Luminiţa Gheorghiu in CHILD`S POSE, a film by Călin Peter Netzer. A Zeitgeist Films release.
“Child’s Pose,” Romania’s submission for the foreign language Oscar, is an enigmatic film both from the standpoint of the meaning of its title and for what the director was trying to convey. An award winner at last year’s Berlin Film Festival for the director, Calin Peter Netzer, “Child’s Pose” is, ostensibly, the story of the lengths an obsessive mother would go to in order to keep her son from going to jail. I say ostensibly because clearly Netzer is trying, with varied degrees of success, to paint a larger picture and pose a bigger issue. Clearly that “pose” has me mystified as Netzer changes directions too many times to present any kind of unified theme.
Cornelia Keneres is a sixty-something woman who is clearly as well off as she is well-connected. The power in her household, she brooks no opposition and knows who to go to for whatever she needs. Romania, one of the more corrupt countries in the Eastern bloc, a statement that is akin to saying “that man is dead” as opposed to “that man is very dead,” is a place where everyone and everything can be bought.
If Cornelia has a weak spot, it is her cherished son Barbu who has approached his life without GPS and is mired in a cycle of bad decisions and torpor. Indecisive about most things, he does, however, have strong feelings about his mother and none of them are good. He lives with a woman his mother disapproves of (although it’s obvious she would never approve of anyone that he might choose) and has cut off all communication with her. Her obsessive meddling has suffocated him to the extent of loathing and none of her machinations have cracked his brick wall of rejection. Nothing, that is, until his reckless driving results in his arrest for manslaughter.
But even under these circumstances he does not ask for her help. Ready to face the consequences of his act, his mother intervenes in every way possible with a checklist of bribes, apologies and favors all designed to get the charges dismissed. On the one hand her actions are those of a mother trying to protect her son from himself; on the other hand they are also those of a harridan seizing her golden opportunity to once again gain entry and control all aspects of her son’s life.
Throughout most of the film, Netzer effectively paints Cornelia as a monster. She sends her maid to spy on her son; she changes her son’s written statement to the police; she breaks into his apartment. She is the mother of your nightmares, an altogether familiar character. It would be easy to assume that Barbu’s indolence is a reaction against his mother but because there is so little development to his character it is up to the audience to fill in the blanks. More troubling, however, is that no one, other than the mother of the teenage victim, engenders any sympathy. Cornelia is a bitch, Barbu is without discernable personality, his father is weak, the witness to the accident actually caused the accident, the police are incorruptible until they are corrupt, and almost everyone is entirely self-serving. This might have worked if Netzer hadn’t decided to humanize Cornelia and turn her from Medusa into Mother Theresa at the end when she meets with the mother of the victim, at which point we are to believe that there is solidarity between these women because of their love for their sons. And it is here where a hard edged unpleasant portrayal becomes drivel.

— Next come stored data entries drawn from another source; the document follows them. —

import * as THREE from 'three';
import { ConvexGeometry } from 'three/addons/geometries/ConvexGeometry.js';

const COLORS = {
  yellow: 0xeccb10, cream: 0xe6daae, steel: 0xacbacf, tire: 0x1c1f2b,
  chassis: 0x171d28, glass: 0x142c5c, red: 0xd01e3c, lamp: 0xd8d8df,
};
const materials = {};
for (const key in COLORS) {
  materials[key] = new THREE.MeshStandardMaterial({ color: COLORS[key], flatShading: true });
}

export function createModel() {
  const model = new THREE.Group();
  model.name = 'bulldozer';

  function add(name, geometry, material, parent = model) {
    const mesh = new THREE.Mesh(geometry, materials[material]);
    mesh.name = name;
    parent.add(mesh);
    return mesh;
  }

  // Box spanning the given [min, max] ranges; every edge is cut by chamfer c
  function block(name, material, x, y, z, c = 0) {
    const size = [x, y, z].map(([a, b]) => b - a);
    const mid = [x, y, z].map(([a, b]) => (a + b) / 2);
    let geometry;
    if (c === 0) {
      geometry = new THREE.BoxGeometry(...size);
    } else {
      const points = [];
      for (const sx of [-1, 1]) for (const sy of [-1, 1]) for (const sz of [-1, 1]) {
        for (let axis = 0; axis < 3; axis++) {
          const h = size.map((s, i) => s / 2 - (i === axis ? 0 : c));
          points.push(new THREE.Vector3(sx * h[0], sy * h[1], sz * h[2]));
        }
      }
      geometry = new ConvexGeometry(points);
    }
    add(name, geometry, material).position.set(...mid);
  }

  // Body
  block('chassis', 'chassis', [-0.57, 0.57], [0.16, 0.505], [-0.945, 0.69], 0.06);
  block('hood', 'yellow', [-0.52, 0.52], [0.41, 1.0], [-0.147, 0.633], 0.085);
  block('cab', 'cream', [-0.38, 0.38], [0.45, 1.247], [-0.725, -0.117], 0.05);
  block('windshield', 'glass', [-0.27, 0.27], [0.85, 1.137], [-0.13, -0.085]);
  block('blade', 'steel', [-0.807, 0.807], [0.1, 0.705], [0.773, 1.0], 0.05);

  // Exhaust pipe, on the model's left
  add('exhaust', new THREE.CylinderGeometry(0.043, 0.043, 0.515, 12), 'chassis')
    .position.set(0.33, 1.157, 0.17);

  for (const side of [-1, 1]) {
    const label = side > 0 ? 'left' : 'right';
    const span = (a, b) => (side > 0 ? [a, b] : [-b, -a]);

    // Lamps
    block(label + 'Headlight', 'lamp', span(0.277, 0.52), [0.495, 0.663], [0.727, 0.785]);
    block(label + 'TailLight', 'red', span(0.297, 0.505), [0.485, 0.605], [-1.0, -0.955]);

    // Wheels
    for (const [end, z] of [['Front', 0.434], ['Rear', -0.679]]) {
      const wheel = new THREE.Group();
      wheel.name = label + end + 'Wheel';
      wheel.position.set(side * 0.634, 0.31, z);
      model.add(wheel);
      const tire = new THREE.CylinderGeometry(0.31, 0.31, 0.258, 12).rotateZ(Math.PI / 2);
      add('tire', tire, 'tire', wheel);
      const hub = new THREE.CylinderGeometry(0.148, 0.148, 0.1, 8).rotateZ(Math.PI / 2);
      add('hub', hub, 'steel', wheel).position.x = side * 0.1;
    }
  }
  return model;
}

Had this been a film about living in a corrupt society or even just as advertised – the lengths to which a mother would go to save her son – then structure, story and character development might have united and cohered. The one mesmerizing scene, between Cornelia and Dinu, the other driver, shows the promise of what the film could have been. Against Barbu’s wishes, Cornelia meets with the other witness to the accident, the man driving the car that Barbu was trying to pass on the highway when the child inexplicably decided to run across the road. Dinu is willing to change his statement about how fast he was driving for the sum of 80,000 Euros. Smirking he talks of how he sped up as Barbu was passing him. He saw that the child was trying to cross the freeway and unapologetically acknowledges that he was blocking Barbu’s view. Had Barbu’s car been able to accelerate faster or had he defensively slowed when he realized that he wouldn’t be able to pass then he would have missed the child. The attempt to subvert justice for the child’s family, the extortion and the lack of compassion on the parts of both monstrous personalities discussing business at a table in a generic mall was chilling and shone a light on the kinds of all pervasive corruption and manipulation that goes on day after day is what the film could have explored. Unfortunately it didn’t.

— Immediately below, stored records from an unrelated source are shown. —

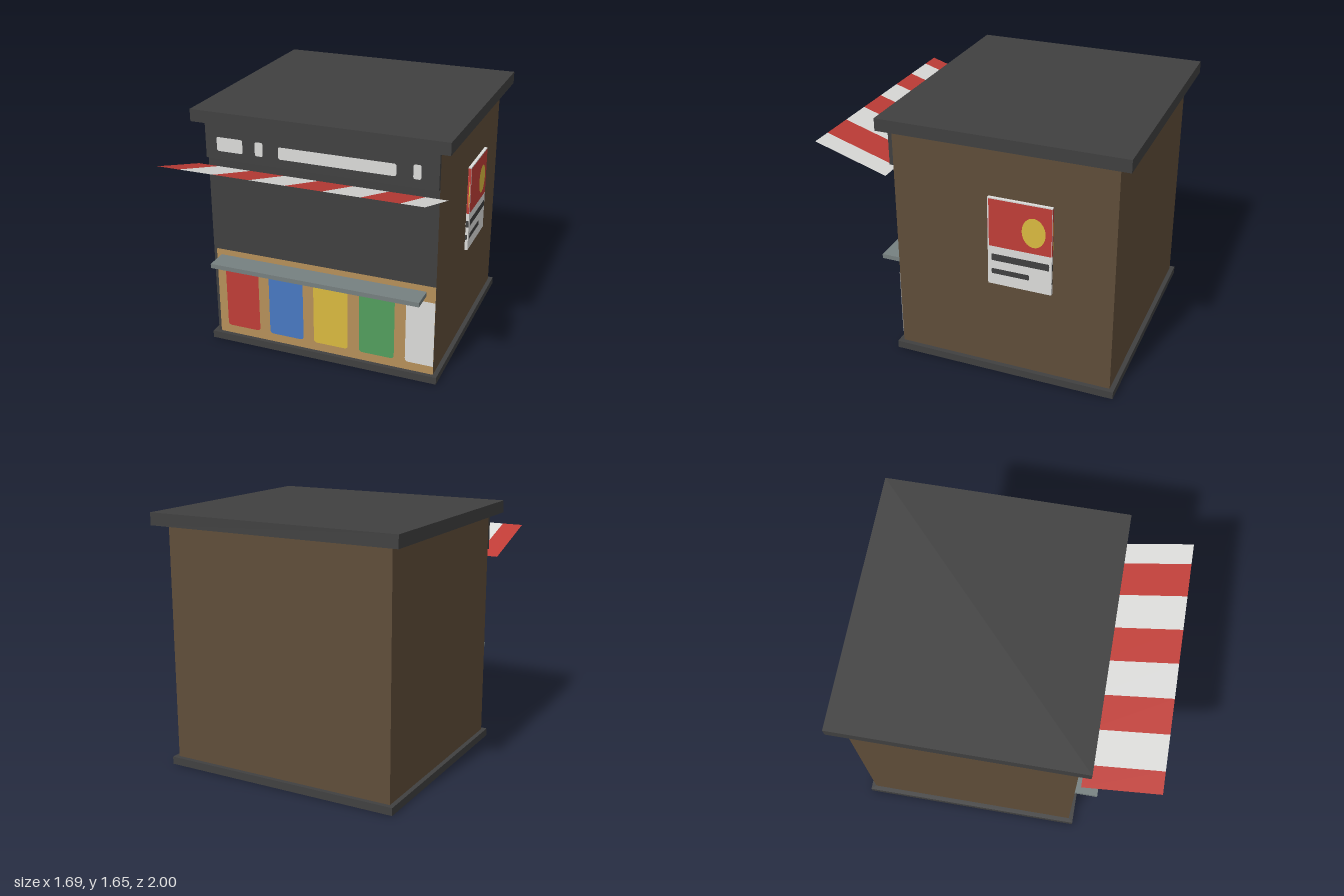
import * as THREE from 'three';

const mat = (name, color, side = THREE.FrontSide) => {
  const m = new THREE.MeshStandardMaterial({ color, side });
  m.name = name;
  return m;
};

export function createModel() {
  const M = {
    dark: mat('charcoal', 0x404040),
    brown: mat('brown wall', 0x5f4d39),
    tan: mat('tan wood', 0xb6905a),
    red: mat('red', 0xc03d37, THREE.DoubleSide),
    white: mat('off white', 0xdcdcda, THREE.DoubleSide),
    blue: mat('blue', 0x4879c2),
    yellow: mat('yellow', 0xdaba40),
    green: mat('green', 0x539e5d),
    steel: mat('steel', 0x768080),
  };
  const kiosk = new THREE.Group();
  kiosk.name = 'kiosk';

  const add = (parent, name, geo, material, x = 0, y = 0, z = 0) => {
    const mesh = new THREE.Mesh(geo, material);
    mesh.name = name;
    mesh.position.set(x, y, z);
    parent.add(mesh);
    return mesh;
  };
  // box given by its minimum and maximum corners
  const box = (name, material, [x0, y0, z0], [x1, y1, z1]) =>
    add(kiosk, name, new THREE.BoxGeometry(x1 - x0, y1 - y0, z1 - z0), material,
      (x0 + x1) / 2, (y0 + y1) / 2, (z0 + z1) / 2);
  // flat rectangle with rounded left corners and optional rounded right corners
  const plate = (x0, x1, y0, y1, r = 0, rr = r) => {
    const s = new THREE.Shape();
    s.moveTo(x0 + r, y0);
    s.lineTo(x1 - rr, y0);
    s.quadraticCurveTo(x1, y0, x1, y0 + rr);
    s.lineTo(x1, y1 - rr);
    s.quadraticCurveTo(x1, y1, x1 - rr, y1);
    s.lineTo(x0 + r, y1);
    s.quadraticCurveTo(x0, y1, x0, y1 - r);
    s.lineTo(x0, y0 + r);
    s.quadraticCurveTo(x0, y0, x0 + r, y0);
    return new THREE.ShapeGeometry(s, 4);
  };

  const W = 0.77, FRONT = 0.5, BACK = -0.92, MID = (FRONT + BACK) / 2, DEPTH = FRONT - BACK;

  // Body: brown sides and back, dark front and floor
  box('body', [M.brown, M.brown, M.dark, M.dark, M.dark, M.brown],
    [-W, 0.045, BACK], [W, 1.58, FRONT]);

  // Plinth: a frame around the foot of the walls
  const ring = new THREE.Shape([[-0.8, -0.53], [0.8, -0.53], [0.8, 0.95], [-0.8, 0.95]]
    .map(p => new THREE.Vector2(...p)));
  ring.holes.push(new THREE.Path([[-W, -FRONT], [-W, -BACK], [W, -BACK], [W, -FRONT]]
    .map(p => new THREE.Vector2(...p))));
  const ringGeo = new THREE.ExtrudeGeometry(ring, { depth: 0.05, bevelEnabled: false });
  add(kiosk, 'plinth', ringGeo.rotateX(-Math.PI / 2), M.dark);

  // Inner faces of the wall feet, seen from below
  const foot = (name, width, material, x, z, turn) => {
    add(kiosk, name, new THREE.PlaneGeometry(width, 0.045), material, x, 0.0225, z).rotation.y = turn;
  };
  foot('frontWallFoot', 2 * W, M.tan, 0, FRONT - 0.001, Math.PI);
  foot('backWallFoot', 2 * W, M.brown, 0, BACK + 0.001, 0);
  foot('leftWallFoot', DEPTH, M.brown, W - 0.001, MID, -Math.PI / 2);
  foot('rightWallFoot', DEPTH, M.brown, -W + 0.001, MID, Math.PI / 2);

  // Roof slab, sign board and counter
  box('roof', M.dark, [-0.845, 1.575, -1], [0.845, 1.655, 0.57]);
  box('signBoard', M.dark, [-W, 1.33, FRONT], [W, 1.56, 0.525]);
  box('counter', M.steel, [-0.715, 0.61, FRONT], [0.71, 0.64, 0.655]);

  // Pale abstract blocks on the sign board
  [[-0.69, -0.51], [-0.425, -0.37], [-0.265, 0.505], [0.61, 0.66]].forEach(([a, b], i) => {
    const top = i === 2 ? 1.465 : 1.478;
    add(kiosk, 'signBlock', plate(a, b, 1.385, top, 0.015), M.white, 0, 0, 0.528);
  });

  // Wooden front panel with coloured fields, running out to the model's left edge
  add(kiosk, 'frontPanel', plate(-0.75, W, 0.05, 0.68, 0.01, 0), M.tan, 0, 0, FRONT + 0.002);
  [['red', -0.69, -0.45], ['blue', -0.375, -0.13], ['yellow', -0.055, 0.185],
    ['green', 0.265, 0.505], ['white', 0.58, W]].forEach(([c, a, b]) => {
    add(kiosk, c + 'Field', plate(a, b, 0.11, 0.57, 0.025, c === 'white' ? 0 : 0.025),
      M[c], 0, 0, FRONT + 0.004);
  });

  // Striped awning rising outwards
  const awning = new THREE.Group();
  awning.name = 'awning';
  kiosk.add(awning);
  const inner = [1.28, 0.525], outer = [1.43, 1.0];
  const dy = outer[0] - inner[0], dz = outer[1] - inner[1];
  const edges = [-0.83, -0.688, -0.459, -0.23, 0, 0.228, 0.459, 0.687, 0.83];
  for (let i = 0; i < edges.length - 1; i++) {
    const stripe = add(awning, 'awningStripe',
      new THREE.PlaneGeometry(edges[i + 1] - edges[i], Math.hypot(dy, dz)),
      i % 2 ? M.white : M.red,
      (edges[i] + edges[i + 1]) / 2, inner[0] + dy / 2, inner[1] + dz / 2);
    stripe.rotation.x = Math.atan2(dz, dy);
  }

  // Poster on the left wall; its picture repeats, squeezed, on both narrow edges
  box('posterBoard', M.white, [0.775, 0.655, -0.535], [0.795, 1.245, -0.125]);
  const art = (width, x, z, turn) => {
    const g = new THREE.Group();
    g.name = 'posterPicture';
    add(g, 'posterField', plate(-0.48, 0.495, 0.92, 1.238), M.red, 0, 0, 0.001);
    const sun = add(g, 'posterSun', new THREE.CircleGeometry(1, 32), M.yellow, 0.22, 1.06, 0.003);
    sun.scale.set(0.183, 0.098, 1);
    add(g, 'posterBar', plate(-0.44, 0.465, 0.822, 0.868, 0.015), M.dark, 0, 0, 0.002);
    add(g, 'posterBar', plate(-0.44, 0.155, 0.73, 0.766, 0.015), M.dark, 0, 0, 0.002);
    g.position.set(x, 0, z);
    g.rotation.y = turn;
    g.scale.x = width;
    kiosk.add(g);
  };
  art(0.41, 0.795, -0.33, Math.PI / 2);
  art(0.02, 0.785, -0.125, 0);
  art(0.02, 0.785, -0.535, Math.PI);

  return kiosk;
}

Luminita Gheorghiu, Cornelia, is a rightly renowned actress in Romania, but she plays an over-the-top role with too little nuance. Her smother love is about control throughout most of the movie until suddenly it’s about mother love. I’m sure she’s been better served in her other films. Bogdan Dumitrache, Barbu, is given little more to do than look sullen, and 90 minutes of sullen is quite wearing. Vlad Ivanov has one compelling scene as Dinu, after which his character is dropped, never to be seen again. The supporting cast does reasonably well, although they seem to be expository figures meant to explain background. There is, ultimately, little to recommend this film.
In Romanian with English subtitles, “A Child’s Pose” opens on Friday February 21 at the Nuart.